Trelissick Park is very accessible from the city by public transportation. However, buses can be quite unreliable sometimes. When we arrived at the bus stop in Courtenay Place just after 12 noon, the bus 43 was arriving in 15 minutes. Then all of a sudden, the bus disappeared on the screen and there were no other buses queued up after that, so we decided to "uber" it. It only took us roughly 15minutes to Trelissick Crescent, one of the six entrances to the park.
This walk was an easy one for me as the terrain was flat, although quite hilly in some areas. But really, nothing that made me short of breath or anything. I just had to be careful with the tree roots and some pine needles as they were quite slippery.
I particularly enjoyed the track that followed the Kaiwharawhara stream. In some areas, the stream ran through some big rocks and woods creating mini-waterfalls. The water was very clear, it was so tempting to step into it. I'm not actually sure if people are even allowed to get into the water, but dogs are.
Speaking of dogs, Trelissick park is a dog exercise area and therefore, we saw a number of beautiful dogs unleashed and enjoying the park as much as their human counterparts.
I am a fan of small bridges and in Trelissick Park I saw a couple of really cute ones.

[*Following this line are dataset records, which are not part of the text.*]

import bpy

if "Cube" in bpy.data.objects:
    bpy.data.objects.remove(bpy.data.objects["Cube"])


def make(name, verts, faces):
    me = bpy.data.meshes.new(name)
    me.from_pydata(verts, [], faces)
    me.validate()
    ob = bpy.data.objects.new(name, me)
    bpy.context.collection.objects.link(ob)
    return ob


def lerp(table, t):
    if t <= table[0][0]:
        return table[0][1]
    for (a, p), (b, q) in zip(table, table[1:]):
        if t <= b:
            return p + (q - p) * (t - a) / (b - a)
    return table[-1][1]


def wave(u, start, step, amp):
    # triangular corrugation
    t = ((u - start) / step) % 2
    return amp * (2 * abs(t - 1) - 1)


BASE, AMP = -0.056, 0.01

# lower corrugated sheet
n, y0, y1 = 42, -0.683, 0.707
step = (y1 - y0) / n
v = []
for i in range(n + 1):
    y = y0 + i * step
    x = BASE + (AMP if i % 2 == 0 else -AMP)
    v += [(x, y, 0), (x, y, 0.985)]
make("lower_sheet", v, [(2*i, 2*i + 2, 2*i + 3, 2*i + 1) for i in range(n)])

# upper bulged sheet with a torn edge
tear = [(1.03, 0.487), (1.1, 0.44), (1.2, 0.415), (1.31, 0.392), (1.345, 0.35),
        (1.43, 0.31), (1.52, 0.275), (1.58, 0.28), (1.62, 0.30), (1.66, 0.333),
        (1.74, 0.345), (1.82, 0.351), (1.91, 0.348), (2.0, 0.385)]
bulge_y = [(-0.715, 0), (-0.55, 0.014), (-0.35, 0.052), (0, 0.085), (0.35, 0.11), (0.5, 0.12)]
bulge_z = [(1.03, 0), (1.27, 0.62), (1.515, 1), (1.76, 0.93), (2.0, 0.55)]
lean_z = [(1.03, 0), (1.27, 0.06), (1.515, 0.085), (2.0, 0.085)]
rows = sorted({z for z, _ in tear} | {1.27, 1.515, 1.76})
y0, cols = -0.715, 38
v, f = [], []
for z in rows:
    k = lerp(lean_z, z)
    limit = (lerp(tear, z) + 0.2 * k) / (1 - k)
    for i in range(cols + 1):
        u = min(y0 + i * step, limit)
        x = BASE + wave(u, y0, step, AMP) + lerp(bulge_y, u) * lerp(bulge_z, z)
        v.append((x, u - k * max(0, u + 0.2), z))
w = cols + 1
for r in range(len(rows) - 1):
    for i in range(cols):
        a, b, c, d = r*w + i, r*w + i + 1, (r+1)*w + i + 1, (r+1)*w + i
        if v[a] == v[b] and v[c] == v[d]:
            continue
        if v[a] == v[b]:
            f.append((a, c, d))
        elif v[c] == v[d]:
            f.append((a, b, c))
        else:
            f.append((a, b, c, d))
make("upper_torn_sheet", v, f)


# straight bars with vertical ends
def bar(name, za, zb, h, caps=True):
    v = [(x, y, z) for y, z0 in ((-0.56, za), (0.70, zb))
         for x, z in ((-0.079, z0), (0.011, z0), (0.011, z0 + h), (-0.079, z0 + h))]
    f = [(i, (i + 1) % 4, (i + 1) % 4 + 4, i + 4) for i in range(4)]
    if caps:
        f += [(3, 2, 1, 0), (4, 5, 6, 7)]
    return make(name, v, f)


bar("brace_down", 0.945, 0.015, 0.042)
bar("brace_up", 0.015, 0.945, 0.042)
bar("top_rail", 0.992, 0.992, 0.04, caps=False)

There was an area in the park with some rock formation and when I looked closer I saw some images that looked like faces. This is one thing that I love in Wellington, there is art work everywhere even in the middle of the forest. You just have to know how to find them.
Towards the end of our loop we found the historic powder magazine building. History says that this is where they used to store ammunition in the late 1800s.

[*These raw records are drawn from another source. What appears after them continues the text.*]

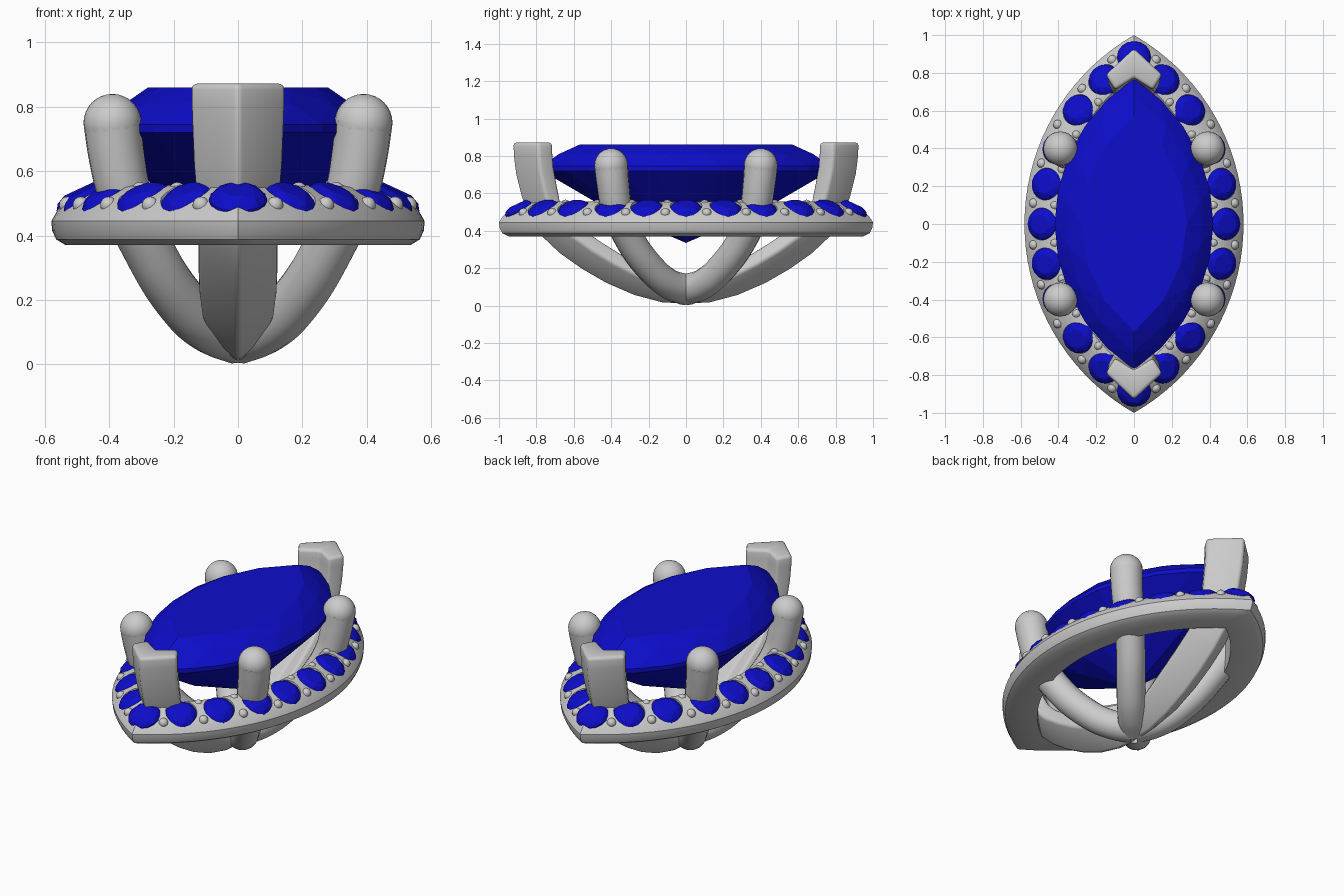
import bpy, bmesh, math
from mathutils import Vector, Matrix

if "Cube" in bpy.data.objects:
    bpy.data.objects.remove(bpy.data.objects["Cube"])

R, C = 1.152, 0.572      # outline arc radius and its centre offset from the middle

blue = bpy.data.materials.new("blue_gem")
blue.diffuse_color = (0.004, 0.004, 0.6, 1)
blue.use_nodes = True
blue.node_tree.nodes["Principled BSDF"].inputs["Base Color"].default_value = blue.diffuse_color


def finish(bm, name, mat=None):
    bmesh.ops.recalc_face_normals(bm, faces=bm.faces[:])
    me = bpy.data.meshes.new(name)
    bm.to_mesh(me)
    bm.free()
    ob = bpy.data.objects.new(name, me)
    bpy.context.collection.objects.link(ob)
    if mat:
        me.materials.append(mat)
    return ob


def activate(ob):
    bpy.ops.object.select_all(action='DESELECT')
    ob.select_set(True)
    bpy.context.view_layer.objects.active = ob


def smooth(ob, deg=35):
    activate(ob)
    for m in list(ob.modifiers):
        bpy.ops.object.modifier_apply(modifier=m.name)
    bpy.ops.object.shade_smooth_by_angle(angle=math.radians(deg))


def marquise(a, b, z, n):
    """Pointed oval with half width a, half length b, n segments per side."""
    r = (a * a + b * b) / (2 * a)
    lim = math.asin(b / r)
    pts = []
    for s in (1, -1):
        for i in range(n):
            t = -lim + 2 * lim * i / n
            pts.append(Vector((s * (r * math.cos(t) - r + a), s * r * math.sin(t), z)))
    return pts


def hull(bm, pts):
    vs = [bm.verts.new(p) for p in pts]
    bmesh.ops.convex_hull(bm, input=vs)


def loft(bm, sections, closed):
    """Skin equal-length loops; closed joins last to first, otherwise caps the ends."""
    rows = [[bm.verts.new(p) for p in s] for s in sections]
    n = len(rows[0])
    for i in range(len(rows) if closed else len(rows) - 1):
        a, b = rows[i], rows[(i + 1) % len(rows)]
        for j in range(n):
            bm.faces.new((a[j], a[(j + 1) % n], b[(j + 1) % n], b[j]))
    if not closed:
        bm.faces.new(rows[0])
        bm.faces.new(rows[-1])


# Large centre stone
bm = bmesh.new()
hull(bm, marquise(.28, .57, .86, 6) + marquise(.36, .68, .81, 7)
     + marquise(.42, .77, .745, 10) + marquise(.42, .77, .72, 10)
     + marquise(.22, .41, .51, 6) + [Vector((0, 0, .335))])
finish(bm, "centre_stone", blue)

# Halo band: profile of (inset from outline, z) swept round the pointed oval
profile = [(0, .445), (.003, .415), (.015, .388), (.045, .37), (.19, .37), (.19, .535),
           (.175, .553), (.15, .557), (.115, .548), (.06, .518), (.02, .48)]
bm = bmesh.new()
loops = []
for d, z in profile:
    loops.append(marquise(R - d - C, math.sqrt((R - d) ** 2 - C * C), z, 36))
loft(bm, loops, True)
band = finish(bm, "halo_band")


def on_band(y):
    """Point on the stone line and the outward direction there."""
    x = math.sqrt(max((R - .1) ** 2 - y * y, 0)) - C
    return Vector((x, y, 0)), Vector((x + C, y, 0)).normalized()


# Sites of the halo stones
sites = []
for y in (0, .21, .40, .60, .76):
    for sx in (1, -1):
        for sy in ((1, -1) if y else (1,)):
            p, n = on_band(y)
            flip = Vector((sx, sy, 1))
            sites.append((p * flip, n * flip))
sites += [(Vector((0, s * .885, 0)), Vector((0, s, 0))) for s in (1, -1)]

# Halo stones and the seats cut for them
gems, cuts = bmesh.new(), bmesh.new()
tilt = math.radians(25)
for p, n in sites:
    axis = n * math.sin(tilt) + Vector((0, 0, math.cos(tilt)))
    M = Matrix.Translation(p + Vector((0, 0, .512))) @ axis.to_track_quat('Z', 'Y').to_matrix().to_4x4()
    pts = [Vector((0, 0, -.07))]
    for r, z, count, ph in ((.052, .036, 8, .5), (.078, .022, 8, 0), (.09, .004, 16, 0), (.09, -.006, 16, 0)):
        for i in range(count):
            a = 2 * math.pi * (i + ph) / count
            pts.append(Vector((r * math.cos(a), r * math.sin(a), z)))
    hull(gems, [M @ q for q in pts])
    bmesh.ops.create_cone(cuts, cap_ends=True, segments=24, radius1=.08, radius2=.096, depth=.2,
                          matrix=M @ Matrix.Translation((0, 0, .055)))
finish(gems, "halo_stones", blue)
cutter = finish(cuts, "seat_cutter")
cutter.hide_render = True
mod = band.modifiers.new("seats", 'BOOLEAN')
mod.object = cutter
mod.operation = 'DIFFERENCE'
mod.solver = 'EXACT'
smooth(band)
bpy.data.objects.remove(cutter)

# Tiny beads gripping the halo stones
bm = bmesh.new()
for y in (.105, .305, .50, .68, .825):
    p, n = on_band(y)
    for off, z in ((.055, .495), (-.055, .54)):
        q = p + n * off
        for sx in (1, -1):
            for sy in (1, -1):
                bmesh.ops.create_uvsphere(bm, u_segments=12, v_segments=8, radius=.026,
                                          matrix=Matrix.Translation((sx * q.x, sy * q.y, z)))
smooth(finish(bm, "halo_beads"), 60)

# Four round prongs running down into curved legs
path = [(.39, .40, .75, .09), (.378, .39, .65, .087), (.35, .37, .52, .083), (.285, .31, .37, .08),
        (.18, .19, .20, .08), (.09, .09, .115, .08), (0, 0, .085, .085)]
for sx, side in ((1, "right"), (-1, "left")):
    for sy, end in ((1, "back"), (-1, "front")):
        name = f"round_prong_{end}_{side}"
        cu = bpy.data.curves.new(name, 'CURVE')
        cu.dimensions = '3D'
        cu.bevel_depth = 1
        cu.bevel_resolution = 6
        cu.resolution_u = 6
        cu.use_fill_caps = True
        sp = cu.splines.new('BEZIER')
        sp.bezier_points.add(len(path) - 1)
        for b, (x, y, z, r) in zip(sp.bezier_points, path):
            b.co = (sx * x, sy * y, z)
            b.radius = r
            b.handle_left_type = b.handle_right_type = 'AUTO'
        ob = bpy.data.objects.new(name, cu)
        bpy.context.collection.objects.link(ob)
        activate(ob)
        bpy.ops.object.convert(target='MESH')
        smooth(bpy.context.object, 50)
        bm = bmesh.new()
        bmesh.ops.create_uvsphere(bm, u_segments=24, v_segments=16, radius=.09,
                                  matrix=Matrix.Translation((sx * .39, sy * .40, .75)))
        smooth(finish(bm, f"prong_tip_{end}_{side}"), 60)

# Two chevron prongs at the points, sweeping down to the base
chevron = [(0, 0), (.15, -.14), (.10, -.22), (0, -.155), (-.10, -.22), (-.15, -.14)]
spine = [(.93, .872, 1), (.928, .8, 1), (.915, .7, .98), (.885, .58, .95), (.845, .47, .9), (.77, .36, .87),
         (.68, .275, .86), (.56, .19, .86), (.43, .115, .84), (.28, .05, .78), (.13, .01, .65), (0, .002, .5)]
for s, end in ((1, "back"), (-1, "front")):
    sections = []
    for i, (y, z, k) in enumerate(spine):
        a, b = spine[max(i - 1, 0)], spine[min(i + 1, len(spine) - 1)]
        t = Vector((b[0] - a[0], b[1] - a[1])).normalized()
        if i == 0:
            t = Vector((0, -1))
        ny, nz = -t.y, t.x          # outward normal in the side plane
        sections.append([Vector((x * k, s * (y + d * ny * k), z + d * nz * k)) for x, d in chevron])
    bm = bmesh.new()
    loft(bm, sections, False)
    ob = finish(bm, f"chevron_prong_{end}")
    bev = ob.modifiers.new("soften", 'BEVEL')
    bev.width = .018
    bev.segments = 3
    bev.limit_method = 'ANGLE'
    smooth(ob, 40)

The walk is about 3km long and on average takes two hours according to Wellington City Council. In our case, it took twice as long because of course, we had to exercise our photographic skills and we also stopped for a quick snack.
Overall, the loop was good but there were some dead end areas like the way to the fish ladder so we had to go back up a steep-ish hill to continue our walk.

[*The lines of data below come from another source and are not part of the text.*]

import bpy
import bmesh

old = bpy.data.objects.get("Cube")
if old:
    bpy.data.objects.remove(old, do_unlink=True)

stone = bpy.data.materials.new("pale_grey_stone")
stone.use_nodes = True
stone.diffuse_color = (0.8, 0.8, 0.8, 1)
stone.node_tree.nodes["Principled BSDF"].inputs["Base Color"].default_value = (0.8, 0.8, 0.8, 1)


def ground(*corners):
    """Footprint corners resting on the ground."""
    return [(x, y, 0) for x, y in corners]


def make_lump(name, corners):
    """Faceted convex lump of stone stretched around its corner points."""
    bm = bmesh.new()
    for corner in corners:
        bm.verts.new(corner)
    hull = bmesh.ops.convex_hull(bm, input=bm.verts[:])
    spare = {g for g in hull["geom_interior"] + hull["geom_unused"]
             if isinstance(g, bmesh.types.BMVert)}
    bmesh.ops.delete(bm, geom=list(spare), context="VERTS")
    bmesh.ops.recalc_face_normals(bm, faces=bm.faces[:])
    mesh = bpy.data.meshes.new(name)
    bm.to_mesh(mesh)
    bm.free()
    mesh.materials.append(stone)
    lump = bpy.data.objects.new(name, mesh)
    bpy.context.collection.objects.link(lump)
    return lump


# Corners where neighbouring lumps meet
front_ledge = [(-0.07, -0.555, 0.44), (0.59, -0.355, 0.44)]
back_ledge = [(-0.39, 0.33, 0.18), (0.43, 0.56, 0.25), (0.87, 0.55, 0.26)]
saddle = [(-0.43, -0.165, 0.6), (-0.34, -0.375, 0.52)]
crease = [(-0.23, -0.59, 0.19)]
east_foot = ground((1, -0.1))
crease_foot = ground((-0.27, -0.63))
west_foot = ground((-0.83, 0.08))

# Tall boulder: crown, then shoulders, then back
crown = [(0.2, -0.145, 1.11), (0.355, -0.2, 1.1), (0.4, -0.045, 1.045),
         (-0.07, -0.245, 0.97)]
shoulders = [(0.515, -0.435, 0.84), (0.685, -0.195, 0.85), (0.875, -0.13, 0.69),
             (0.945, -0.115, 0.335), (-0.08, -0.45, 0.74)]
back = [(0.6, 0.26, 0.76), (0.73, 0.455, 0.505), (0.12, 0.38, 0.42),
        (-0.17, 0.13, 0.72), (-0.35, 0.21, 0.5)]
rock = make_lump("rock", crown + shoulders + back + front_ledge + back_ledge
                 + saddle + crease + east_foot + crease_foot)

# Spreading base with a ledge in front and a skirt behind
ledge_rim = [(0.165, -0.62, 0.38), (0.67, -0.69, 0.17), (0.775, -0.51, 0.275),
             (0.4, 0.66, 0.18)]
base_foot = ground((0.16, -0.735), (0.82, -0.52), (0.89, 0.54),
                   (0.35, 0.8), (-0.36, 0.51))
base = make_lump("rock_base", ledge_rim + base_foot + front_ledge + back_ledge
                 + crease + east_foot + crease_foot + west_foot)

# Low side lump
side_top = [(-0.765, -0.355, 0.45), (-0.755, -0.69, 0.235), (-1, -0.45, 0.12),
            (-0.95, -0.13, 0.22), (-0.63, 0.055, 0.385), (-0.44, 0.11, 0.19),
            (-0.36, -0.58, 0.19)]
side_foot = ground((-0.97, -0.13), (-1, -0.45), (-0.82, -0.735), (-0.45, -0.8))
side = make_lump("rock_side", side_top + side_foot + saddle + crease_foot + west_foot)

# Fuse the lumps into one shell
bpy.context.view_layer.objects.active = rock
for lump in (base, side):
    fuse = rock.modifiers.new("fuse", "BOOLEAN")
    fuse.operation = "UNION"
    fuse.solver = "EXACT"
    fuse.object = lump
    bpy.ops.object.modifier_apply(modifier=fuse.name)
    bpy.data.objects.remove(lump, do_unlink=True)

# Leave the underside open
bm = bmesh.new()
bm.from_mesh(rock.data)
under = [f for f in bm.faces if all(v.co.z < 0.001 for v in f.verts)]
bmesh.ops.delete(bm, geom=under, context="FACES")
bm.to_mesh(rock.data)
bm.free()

We took the Ngaio Gorge Road exit where we took the bus back to the city.
It was a very pleasant walk and I am very lucky to have found a friend who doesn't only share most of my passions, but also inspires me in a lot of ways.
This is only the beginning of our many walks. But saying that, we only have a few weeks left and the weather has been so inconsiderate lately. So, we'll see how many more can we tick off from our list.